A comparison about implementation details is in order, on how Ruby differs from Smalltalk. Let's talk about
has_manyin Ruby on Rails. Typical Rails code looks like this:
class Order < ActiveRecord::Base
For those not familiar with Ruby, this is a method, defined as a class-level initializer (just like an instance code block in Java, a chunk of curly-brace code in the middle of a class definition, which Java picks up and executes as the class is instantiated). So, ultimately, this is the Ruby equivalent of a static method call, which gets called as the class is created.
Let's talk about Smalltalk, which has first-class meta-programming. You could easily build
has_manyin Smalltalk, implemented as a button you click in the browser which launches a dialog with properties that allow you to set all the characteristics embodied in the Ruby version. When you are done with the dialog, it would go do exactly what Ruby does in Rails: generate a bunch of methods, add them to the class (stuff like the
count_*methods). When you are done, all the methods would be there, as instance methods of your class.
OK, so at this point, the behavior is the same in Smalltalk as in Rails. But there is one key difference: The Smalltalk version using code generation. It's a sophisticated version of a code wizard, generating the code using meta-programming techniques. The Ruby version uses code synthesis: it generates the code at runtime, not build time. Building stuff at runtime means more flexibility. But that is a minor point compared to this one: In the Smalltalk version, you use the dialog and properties to generate all the methods you need. The original impetus for the
has_manyintent lives only while you are running the dialog. Once you are finished, you are left with lots of imperative code. In the Ruby version, the intent stays right where you put it. When you read the class again, 6 months from now, you can clearly see that you still mean
has_many. Smalltalk has the same meta-programming support, but the intent of code synthesis remains forever. That's why it's important to have a place to put your stuff. It isn't accidental in Rails that many of the DSL characteristics appear as class methods rather than code you call in the
initializemethod. Placing them as part of the class declaration declares intent in a big way, and keeps the code very declarative.
To summarize the similarities and differences:
- Both Ruby and Smalltalk give you a place to put your meta-programmed stuff
- Both give you a place to put the declaration of intent (the tool in Smalltalk, the shadow meta-class in Ruby)
- A time in the lifecycle of the class when things happen. In the Smalltalk version, it's a one-time deal, as you use the tool to generate the code. In Ruby, the synthesis takes place at class load time. This leaves the clean, declarative code right where you put it, rather than generating a bunch of much less clear imperative code.
Glenn made an excellent point here: the Smalltalk version is a great example of accidental complexity, not essential complexity. Software is full of essential complexity: writing software is hard. But we end up subjecting ourselves to lots of accidental complexity in our tools and languages. And it should be stamped out. The Ruby version eliminates accidental complexity by providing a great abbreviation for the intent of

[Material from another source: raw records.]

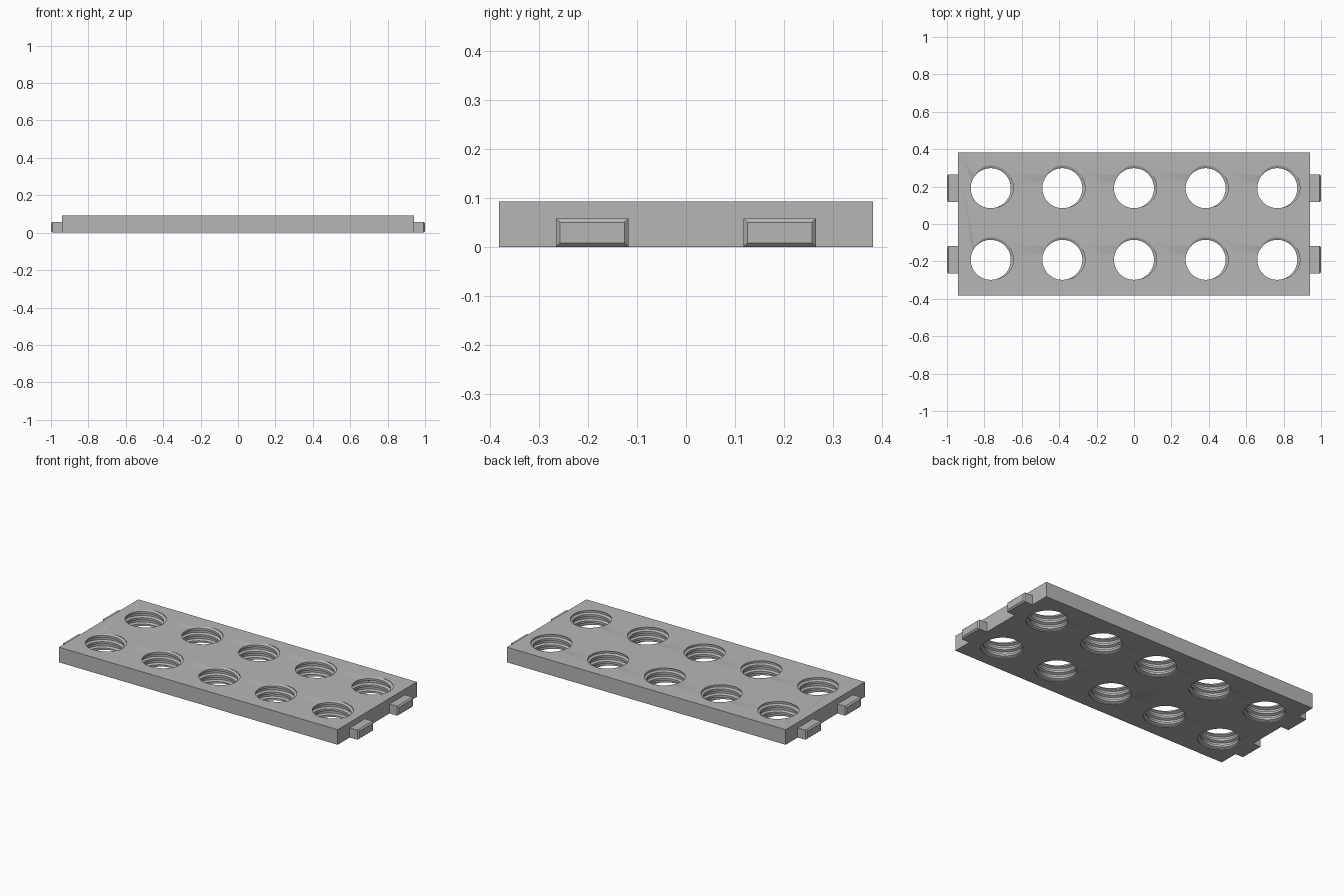
import bpy, bmesh, math

cube = bpy.data.objects.get("Cube")
if cube:
    bpy.data.objects.remove(cube, do_unlink=True)

HALF_X, HALF_Y, HEIGHT = 0.94, 0.382, 0.092
SPACING = 0.383
PITCH, R_MINOR, R_MAJOR = 0.0383, 0.107, 0.121
SEGMENTS, TURNS = 48, 6

# One grey plastic for everything
grey = bpy.data.materials.new("grey_plastic")
grey.use_nodes = True
colour = (0.47, 0.47, 0.47, 1)
grey.diffuse_color = colour
grey.node_tree.nodes["Principled BSDF"].inputs["Base Color"].default_value = colour


def make_object(name, bm):
    bmesh.ops.recalc_face_normals(bm, faces=bm.faces[:])
    mesh = bpy.data.meshes.new(name)
    bm.to_mesh(mesh)
    bm.free()
    mesh.materials.append(grey)
    obj = bpy.data.objects.new(name, mesh)
    bpy.context.collection.objects.link(obj)
    return obj


def add_box(bm, low, high):
    verts = bmesh.ops.create_cube(bm, size=1)["verts"]
    for v in verts:
        v.co = [h if c > 0 else l for c, l, h in zip(v.co, low, high)]
    return verts


def add_thread(bm, cx, cy):
    """Closed screw-shaped solid, used to cut one threaded hole."""
    # Trapezoid groove: offset along the axis and radius
    profile = [(-0.0125, R_MINOR), (-0.006, R_MAJOR), (0.006, R_MAJOR), (0.0125, R_MINOR)]
    count = SEGMENTS * TURNS
    base = HEIGHT - PITCH * (1 / 8 + TURNS - 2)
    strands = []
    for dz, radius in profile:
        strand = []
        for k in range(count + 1):
            a = math.tau * k / SEGMENTS
            z = base + dz + PITCH * k / SEGMENTS
            strand.append(bm.verts.new((cx + radius * math.cos(a), cy + radius * math.sin(a), z)))
        strands.append(strand)
    for lower, upper in zip(strands, strands[1:]):
        for k in range(count):
            bm.faces.new((lower[k], lower[k + 1], upper[k + 1], upper[k]))
    # Crest between neighbouring turns
    first, last = strands[0], strands[-1]
    for k in range(count - SEGMENTS):
        n = k + SEGMENTS
        bm.faces.new((last[k], last[k + 1], first[n + 1], first[n]))
    # Fan caps at both ends, closing the step in the helix
    start = first[:SEGMENTS + 1] + [s[0] for s in reversed(strands[1:])]
    end = last[count - SEGMENTS:] + [s[count] for s in reversed(strands[:-1])]
    for loop in (start, end):
        mid_z = sum(v.co.z for v in loop) / len(loop)
        hub = bm.verts.new((cx, cy, mid_z))
        for a, b in zip(loop, loop[1:] + loop[:1]):
            bm.faces.new((hub, a, b))


# Plate
bm = bmesh.new()
add_box(bm, (-HALF_X, -HALF_Y, 0), (HALF_X, HALF_Y, HEIGHT))
plate = make_object("plate", bm)

# Two rows of five threaded holes
bm = bmesh.new()
for column in range(-2, 3):
    for row in (-0.5, 0.5):
        add_thread(bm, column * SPACING, row * SPACING)
cutter = make_object("thread_cutter", bm)
cutter.hide_render = True

cut = plate.modifiers.new("threaded_holes", "BOOLEAN")
cut.operation = "DIFFERENCE"
cut.solver = "EXACT"
cut.object = cutter
bpy.ops.object.select_all(action="DESELECT")
bpy.context.view_layer.objects.active = plate
plate.select_set(True)
bpy.ops.object.modifier_apply(modifier=cut.name)
bpy.data.objects.remove(cutter, do_unlink=True)
bpy.ops.object.shade_smooth_by_angle(angle=math.radians(25))

# Connector tabs with chamfered ends
for side, side_name in ((1, "left"), (-1, "right")):
    for row, row_name in ((-1, "front"), (1, "back")):
        bm = bmesh.new()
        y = row * SPACING / 2
        neck, tip = HALF_X * side, 0.992 * side
        add_box(bm, (neck, y - 0.074, 0), (tip, y + 0.074, 0.058))
        bmesh.ops.recalc_face_normals(bm, faces=bm.faces[:])
        face = max(bm.faces, key=lambda f: f.calc_center_median().x * side)
        cap = bmesh.ops.extrude_face_region(bm, geom=[face])
        bm.faces.remove(face)
        for v in [g for g in cap["geom"] if isinstance(g, bmesh.types.BMVert)]:
            v.co.x = side
            v.co.y += 0.008 if v.co.y < y else -0.008
            v.co.z += 0.008 if v.co.z < 0.02 else -0.008
        make_object(f"{row_name}_{side_name}_tab", bm)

has_many. This blog does a great job of illustrating the differences between abbreviations and abstractions.
Smalltalk had (and has) an awesome environment, including incredible tool support. Because the tool is pervasive (literally part of the project itself), Smalltalkers generally shied away from the kind of meta-programming described above because you have to build tool support along with the meta-programmed code. This is a conscious trade off. One of the best things about the Ruby world (up until now) is the lack of tool support, meaning that the tools never constrained (either literally or influentially) what you can do. Fortunately, this level of power in Ruby is pretty ingrained (look at Rails for lots of examples), so even when the tools finally come out, they need to support the incredible things you can do in Ruby.
Next up, "design patterns" in Ruby.
Thanks to Glenn for supplying me Smalltalk information, as a sounding board for this, and all the interesting bits, really.